TWO SOFAS IN THE PARLOR by David Cornel De Jong

TWO SOFAS IN THE PARLOR

By
Email this review

KIRKUS REVIEW

Strangers in a foreign land, this is the story of the Kegels who came to the United States in 1913 and who found Grand Rapids and their neighborhood of Little Zeeland a far remove from their prim, religious, ordered life in Holland. Johannes, the oldest, noon decided for Americanism at the risk of some deceit; Renzel was more slowly won over; and the girls varied, from Hennie whose pride was a stumbling block to little Zwaantje whose unaffected charm opened all doors; but Mother was adamant and fought the contamination of the new world with every weapon she had. This is the story of their shaking down, of the neighbors, of their miserable little house, of the doctor, the minister and the school, and the serio-comic interludes each brought -- and the final decision to follow American ways when Johannes, who had run away, comes home. A period, patient piece, that captures the awkward confusion of old and new cultures, and adult and juvenile conflicts.

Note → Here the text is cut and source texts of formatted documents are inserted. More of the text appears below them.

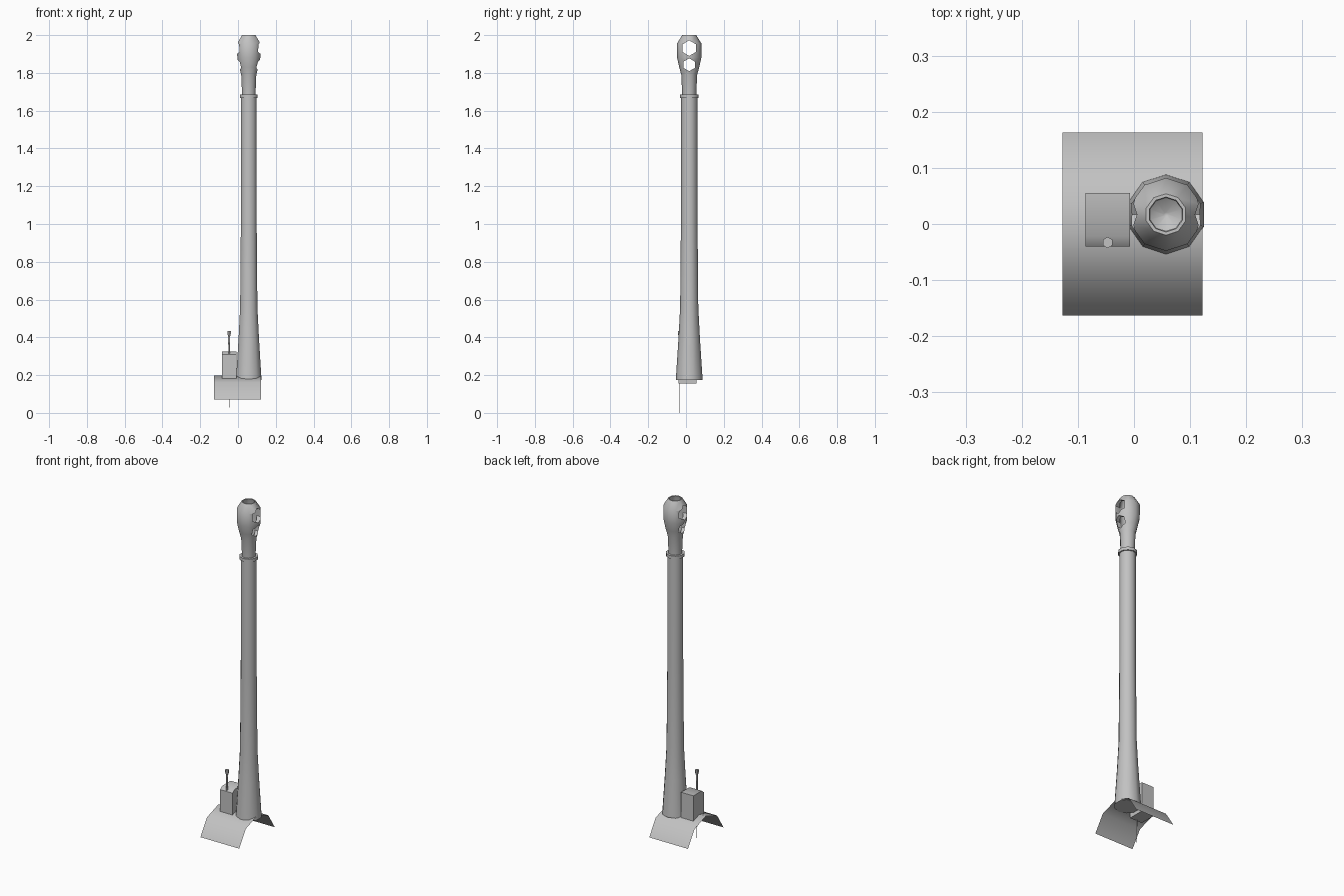
import bpy, bmesh
from math import sin, cos, pi, radians
from mathutils import Matrix

cube = bpy.data.objects.get("Cube")
if cube:
    bpy.data.objects.remove(cube, do_unlink=True)

grey = bpy.data.materials.new("plain grey")
grey.use_nodes = True
GREY = (0.54, 0.54, 0.54, 1)
grey.diffuse_color = GREY
grey.node_tree.nodes["Principled BSDF"].inputs["Base Color"].default_value = GREY


def finish(name, bm, angle=50, fix=True):
    """Turn a bmesh into a shaded object."""
    if fix:
        bmesh.ops.recalc_face_normals(bm, faces=bm.faces)
    mesh = bpy.data.meshes.new(name)
    bm.to_mesh(mesh)
    bm.free()
    mesh.materials.append(grey)
    ob = bpy.data.objects.new(name, mesh)
    bpy.context.collection.objects.link(ob)
    shade(ob, angle)
    return ob


def shade(ob, angle):
    bpy.ops.object.select_all(action="DESELECT")
    ob.select_set(True)
    bpy.context.view_layer.objects.active = ob
    bpy.ops.object.shade_smooth_by_angle(angle=radians(angle))


def lathe(name, profile, centre, sides=10, angle=50):
    """Rings of (radius, z) joined up, capped at both ends."""
    bm = bmesh.new()
    rings = []
    for r, z in profile:
        turn = [pi / 2 + 2 * pi * i / sides for i in range(sides)]
        rings.append([bm.verts.new((centre[0] + r * cos(t), centre[1] + r * sin(t), z))
                      for t in turn])
    for a, b in zip(rings, rings[1:]):
        for i in range(sides):
            j = (i + 1) % sides
            bm.faces.new((a[i], a[j], b[j], b[i]))
    bm.faces.new(rings[0])
    bm.faces.new(rings[-1])
    return finish(name, bm, angle)


def extrude_x(name, outline, x0, x1, closed, angle=50):
    """Sweep a (y, z) outline along x."""
    bm = bmesh.new()
    a, b = [[bm.verts.new((x, y, z)) for y, z in outline] for x in (x0, x1)]
    n = len(outline)
    for i in range(n if closed else n - 1):
        j = (i + 1) % n
        bm.faces.new((a[i], b[i], b[j], a[j]))
    if closed:
        bm.faces.new(a)
        bm.faces.new(b)
    return finish(name, bm, angle, fix=closed)


AXIS = (0.057, 0.017)

# Barrel tube with flared foot, and the collar at its upper end
lathe("barrel", [(0.071, 0.175), (0.057, 0.39), (0.048, 0.56), (0.044, 1.0), (0.043, 1.68)], AXIS)
lathe("collar", [(0.05, 1.668), (0.05, 1.686)], AXIS)

# Hollow muzzle brake
brake = lathe("muzzle_brake", [
    (0.037, 1.68), (0.042, 1.79), (0.053, 1.83), (0.064, 1.88), (0.065, 1.955),
    (0.037, 2.0), (0.031, 2.0), (0.042, 1.96), (0.042, 1.87), (0.03, 1.8), (0.004, 1.78)], AXIS)

# Two hexagonal vents straight through the brake, side to side
for name, z, r in (("upper_vent", 1.931, 0.041), ("lower_vent", 1.843, 0.034)):
    outline = [(AXIS[1] + r * sin(i * pi / 3), z + r * cos(i * pi / 3)) for i in range(6)]
    cutter = extrude_x(name + "_cutter", outline, -0.1, 0.2, True)
    cutter.hide_render = True
    mod = brake.modifiers.new(name, "BOOLEAN")
    mod.operation = "DIFFERENCE"
    mod.solver = "EXACT"
    mod.object = cutter
    bpy.context.view_layer.objects.active = brake
    bpy.ops.object.modifier_apply(modifier=name)
    bpy.data.objects.remove(cutter, do_unlink=True)
shade(brake, 40)

# Arched sheet the barrel stands on
arch = [(0.168 * sin(radians(t)), 0.029 + 0.168 * cos(radians(t))) for t in (-76, -38, 0, 38, 76)]
extrude_x("arched_plate", arch, -0.127, 0.122, False)

# Small box beside the barrel, front top edge eased
box = [(-0.04, 0.155), (0.055, 0.155), (0.055, 0.325), (-0.022, 0.325), (-0.04, 0.31)]
extrude_x("side_box", box, -0.086, -0.007, True)

# Needle through the box with a hexagonal knob
PIN = (-0.047, -0.033)
lathe("needle", [(0.0004, 0.0), (0.003, 0.2), (0.006, 0.41)], PIN, sides=6, angle=70)
lathe("needle_knob", [(0.006, 0.405), (0.01, 0.418), (0.01, 0.434)], PIN, sides=6)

A far cry from Benefit Street.

Pub Date: Jan. 17th, 1951
Publisher: Doubleday